KENNEDY ON COMMUNITY SERVICES AND SUPPORTS
Thank you all for being here today for this hearing on one of the most pressing and personal issues our nation will face over the next decade --- the crisis of meeting the needs of seniors and persons with disabilities in ways that promote independence and choice, and help families.
A fair and civilized society is judged on how it treats its most vulnerable citizens. Today in America, millions of senior citizens and persons with disabilities still struggle to obtain the support they need to live fulfilling and productive lives in their communities.
Many of them are members of the Greatest Generation, and it's shameful that we are failing to provide them with a solution for long-term care worthy of their immense contributions to our history.
Many are citizens who worked hard for themselves, their families and their communities, and became disabled as a result of an illness or injury that was not anticipated.
Many are young adults who have spent over 20 years in our educational system to become participating members of their community, but they still need support to make that transition successful.
The issue is about all of us, and those of you here today are the proof that "disabled does not mean unable."
We made progress in past decades through Social Security, Medicare, Medicaid, and the Americans with Disabilities Act.
But countless senior citizens and persons with disabilities still live in poverty with few choices on how they live their lives. That was never the intent of the public assistance programs.
Ten million adults in America currently need long-term services and support. Many are capable, and are eager to live full lives in their communities, but they are forced to give up their independence and self-sufficiency in order to qualify for Medicaid -- the only program that can support them because they are too young for Medicare and the barriers to private insurance are too high and too costly.
Our current system forces people into institutions prematurely. It requires them to become impoverished before becoming eligible for the help they need. It fails to provide realistic opportunities for personal life planning, and fails to give families the flexibility to help their family members in need.
Senator Harkin and I have two pieces of legislation that TOGETHER can both improve the current Medicaid system by allowing more individual choice AND create a new voluntary national insurance program that will promote independence, choice, personal responsibility, and quality services for those who need it.
It will empower consumers to decide themselves how this assistance will be spent - for transportation so they can stay employed, for a ramp to make their home more accessible, or for a personal care attendant or a family caregiver.
It will help keep families together - instead of being torn apart by obstacles that discourage them from staying at home.
It will save on the mushrooming costs of Medicaid, the nation's primary insurer of long-term care services, by offering an alternative for those who can work while preserving Medicaid for those who really need it.
We need a new approach to restore independence and choice for millions of our citizens, and enable them to take greater control of their lives.
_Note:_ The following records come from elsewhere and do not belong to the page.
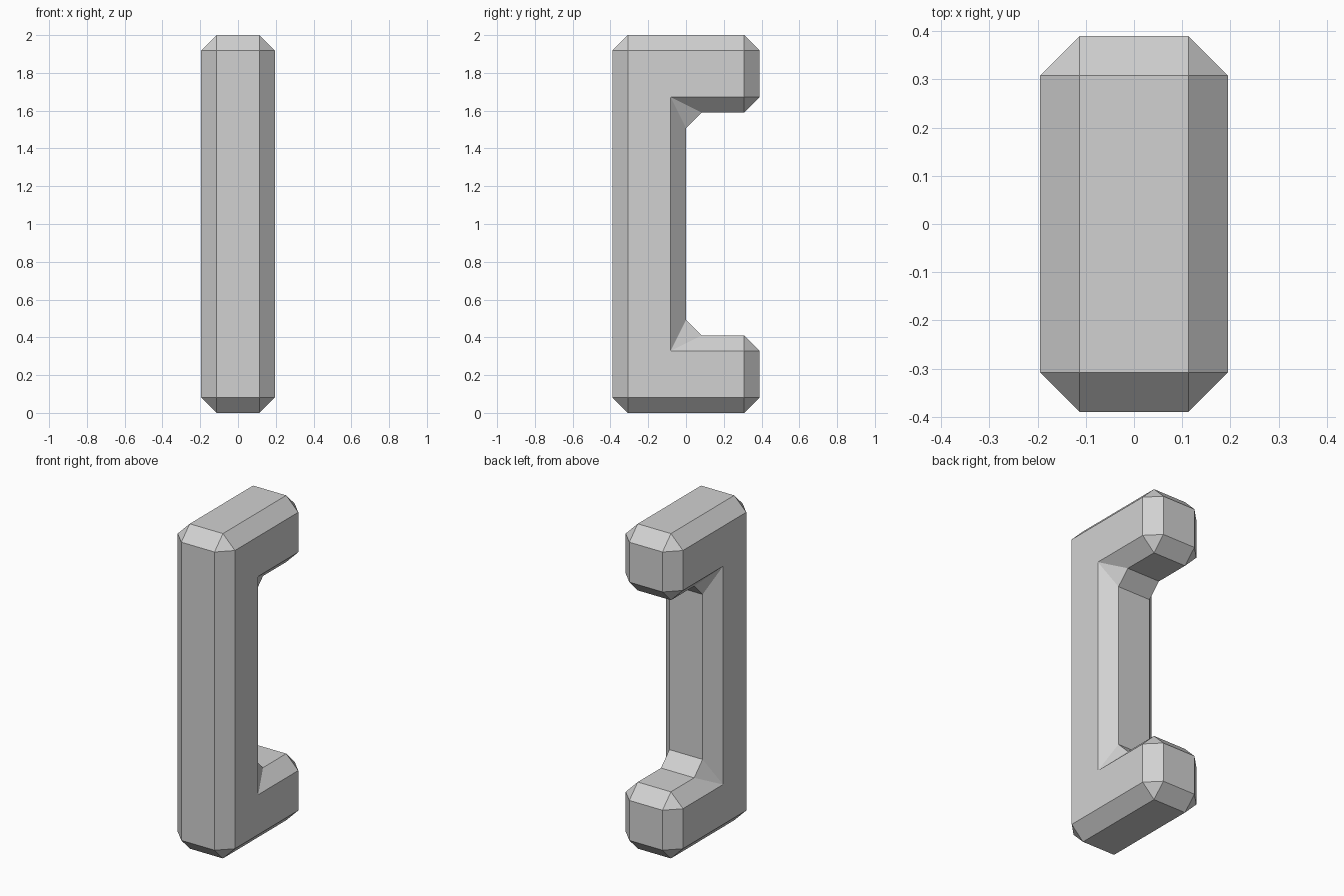
import bpy
import bmesh
from mathutils import Vector

cube = bpy.data.objects.get("Cube")
if cube:
    bpy.data.objects.remove(cube, do_unlink=True)

CHAMFER = 0.082
HALF_WIDTH = 0.195
HEIGHT = 2.0

# One plain grey
grey = bpy.data.materials.new("light_grey")
grey.use_nodes = True
colour = (0.64, 0.64, 0.64, 1)
grey.diffuse_color = colour
grey.node_tree.nodes["Principled BSDF"].inputs["Base Color"].default_value = colour

# Sharp C profile as (y, z), lower half mirrored to the upper half
lower = [Vector(p) for p in ((-0.39, 0), (0.39, 0), (0.39, 0.41), (0, 0.41))]
profile = lower + [Vector((p.x, HEIGHT - p.y)) for p in reversed(lower)]
count = len(profile)

bm = bmesh.new()


def ring_side(sign):
    """Chamfered rim and flat cap of one side; returns the outer rim vertices."""
    caps, rim = [], []
    for i, p in enumerate(profile):
        to_prev = (profile[i - 1] - p).normalized()
        to_next = (profile[(i + 1) % count] - p).normalized()
        turn = 1 if to_prev.cross(to_next) < 0 else -1
        inset = p + (to_prev + to_next) * CHAMFER * turn
        caps.append(bm.verts.new((sign * HALF_WIDTH, *inset)))
        rim.append([bm.verts.new((sign * (HALF_WIDTH - CHAMFER), *(p + d * CHAMFER)))
                    for d in (to_prev, to_next)])
    for i in range(count):
        j = (i + 1) % count
        bm.faces.new((caps[i], rim[i][0], rim[i][1]))
        bm.faces.new((caps[i], rim[i][1], rim[j][0], caps[j]))
    bm.faces.new(caps)
    return [v for pair in rim for v in pair]


# Two sides joined by the outer band
left, right = ring_side(1), ring_side(-1)
for i in range(len(left)):
    j = (i + 1) % len(left)
    bm.faces.new((left[i], left[j], right[j], right[i]))
bmesh.ops.recalc_face_normals(bm, faces=bm.faces)

mesh = bpy.data.meshes.new("pull_handle")
bm.to_mesh(mesh)
bm.free()
mesh.materials.append(grey)
handle = bpy.data.objects.new("pull_handle", mesh)
bpy.context.collection.objects.link(handle)
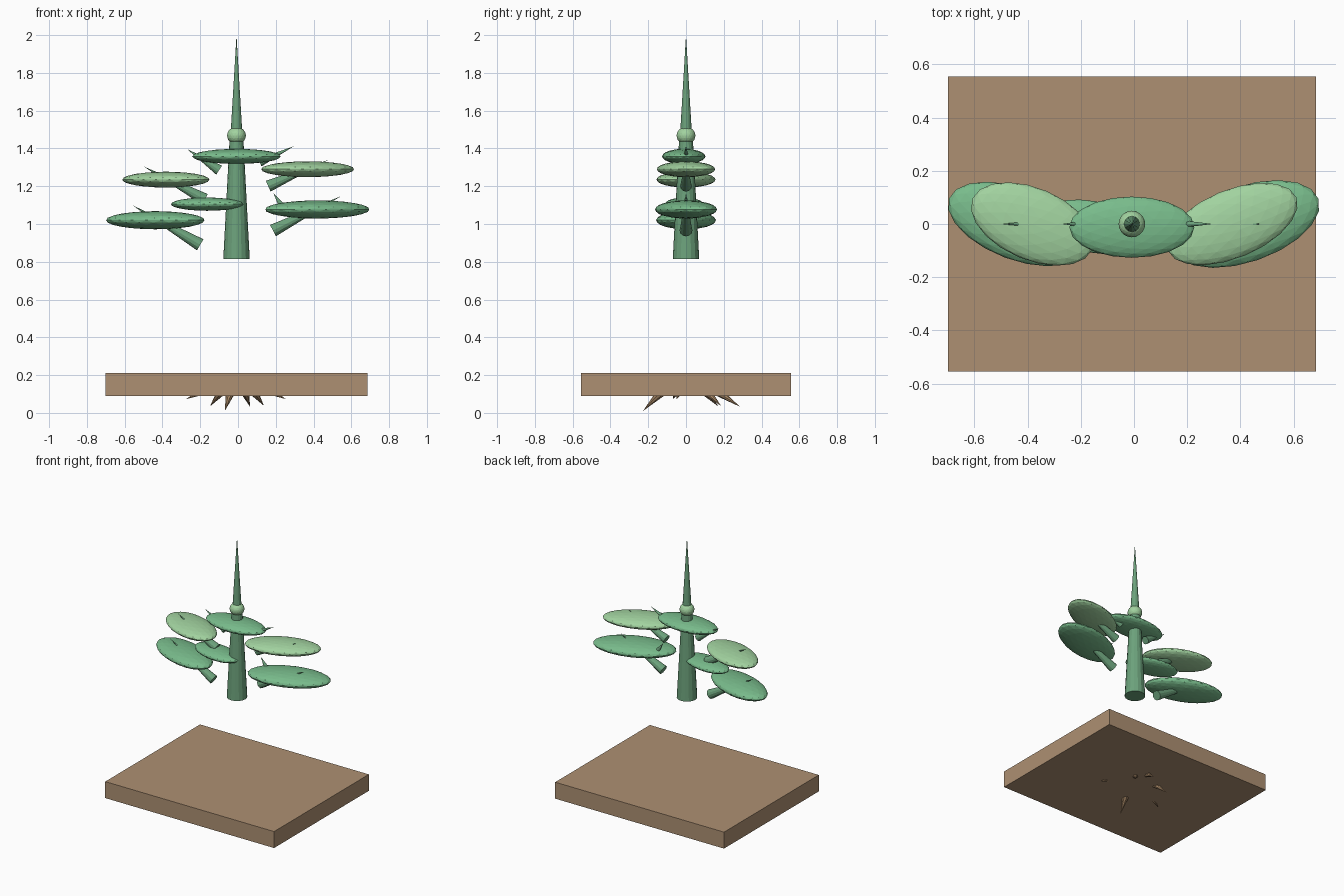
import bpy
from math import radians
from mathutils import Vector

if "Cube" in bpy.data.objects:
    bpy.data.objects.remove(bpy.data.objects["Cube"])

CX = -0.008  # axis of the stem and slab


def material(name, rgb):
    m = bpy.data.materials.new(name)
    m.diffuse_color = (*rgb, 1)
    m.use_nodes = True
    m.node_tree.nodes["Principled BSDF"].inputs["Base Color"].default_value = m.diffuse_color
    return m


STEM = material("stem_green", (0.15, 0.36, 0.20))
LEAF = material("leaf_green", (0.19, 0.50, 0.26))
PALE = material("pale_green", (0.36, 0.65, 0.35))
SOIL = material("soil_brown", (0.42, 0.28, 0.17))
ROOT = material("root_brown", (0.38, 0.24, 0.13))


def finish(name, mat):
    ob = bpy.context.object
    ob.name = name
    ob.data.materials.append(mat)
    return ob


def cone(name, base, tip, r1, mat, r2=0, sides=12):
    a, b = Vector(base), Vector(tip)
    bpy.ops.mesh.primitive_cone_add(
        vertices=sides, radius1=r1, radius2=r2, depth=(b - a).length,
        location=(a + b) / 2, rotation=(b - a).to_track_quat('Z', 'Y').to_euler())
    return finish(name, mat)


def ball(name, loc, size, turn, mat):
    bpy.ops.mesh.primitive_ico_sphere_add(
        subdivisions=3, radius=1, location=loc, rotation=(0, 0, radians(turn)))
    bpy.context.object.scale = size
    return finish(name, mat)


# Soil slab
bpy.ops.mesh.primitive_cube_add(size=1, location=(CX, 0, 0.151))
bpy.context.object.scale = (1.385, 1.11, 0.122)
finish("soil_slab", SOIL)

# Roots fanning out under the slab
for i, (x, y, z) in enumerate([(-0.07, -0.228, 0.01), (-0.148, 0.17, 0.035),
                               (-0.275, -0.07, 0.073), (0.253, -0.05, 0.073),
                               (0.063, 0.285, 0.033), (0.137, 0.185, 0.038)]):
    cone(f"root_{i}", (x * 0.4, y * 0.4, 0.15), (x, y, z), 0.035, ROOT, sides=8)

# Stem, bud and spire
cone("stem", (CX, 0, 0.815), (CX, 0, 1.44), 0.07, STEM, r2=0.037, sides=16)
ball("bud", (CX, 0, 1.468), (0.05, 0.05, 0.046), 0, PALE)
cone("spire", (CX, 0, 1.43), (CX, 0, 2.0), 0.034, STEM)

# Leaf pads: x, y, z, half sizes, turn
PADS = [
    ("top_pad", -0.008, -0.012, 1.358, 0.235, 0.115, 0.040, 0, LEAF),
    ("upper_left_pad", -0.382, 0, 1.235, 0.245, 0.135, 0.042, -23, PALE),
    ("upper_right_pad", 0.369, 0, 1.29, 0.262, 0.128, 0.042, 22.5, PALE),
    ("lower_left_pad", -0.438, 0, 1.02, 0.275, 0.135, 0.048, -20.5, LEAF),
    ("lower_right_pad", 0.42, 0, 1.077, 0.29, 0.143, 0.048, 19, LEAF),
    ("small_pad", -0.163, -0.01, 1.105, 0.195, 0.097, 0.035, -11, LEAF),
]
for name, x, y, z, a, b, c, turn, mat in PADS:
    ball(name, (x, y, z), (a, b, c), turn, mat)

# Tapered branches piercing the pads: base x, z, tip x, z, radius
BRANCHES = [
    ("lower_left_branch", -0.20, 0.89, -0.56, 1.10, 0.034),
    ("upper_left_branch", -0.175, 1.13, -0.50, 1.305, 0.032),
    ("upper_right_branch", 0.16, 1.20, 0.48, 1.34, 0.031),
    ("lower_right_branch", 0.185, 0.965, 0.545, 1.147, 0.034),
    ("top_left_branch", -0.10, 1.285, -0.27, 1.397, 0.028),
    ("top_right_branch", 0.115, 1.325, 0.296, 1.412, 0.022),
    ("small_thorn", 0.25, 1.07, 0.187, 1.163, 0.022),
]
for name, x1, z1, x2, z2, r in BRANCHES:
    cone(name, (x1, 0, z1), (x2, 0, z2), r, STEM)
Your testimony here today will give us a deeper understanding of the challenge, and inform us about what steps we must take as a nation to meet it.
It's time to respect the rights and dignity of all Americans, and I thank you all for being here today to continue that fight.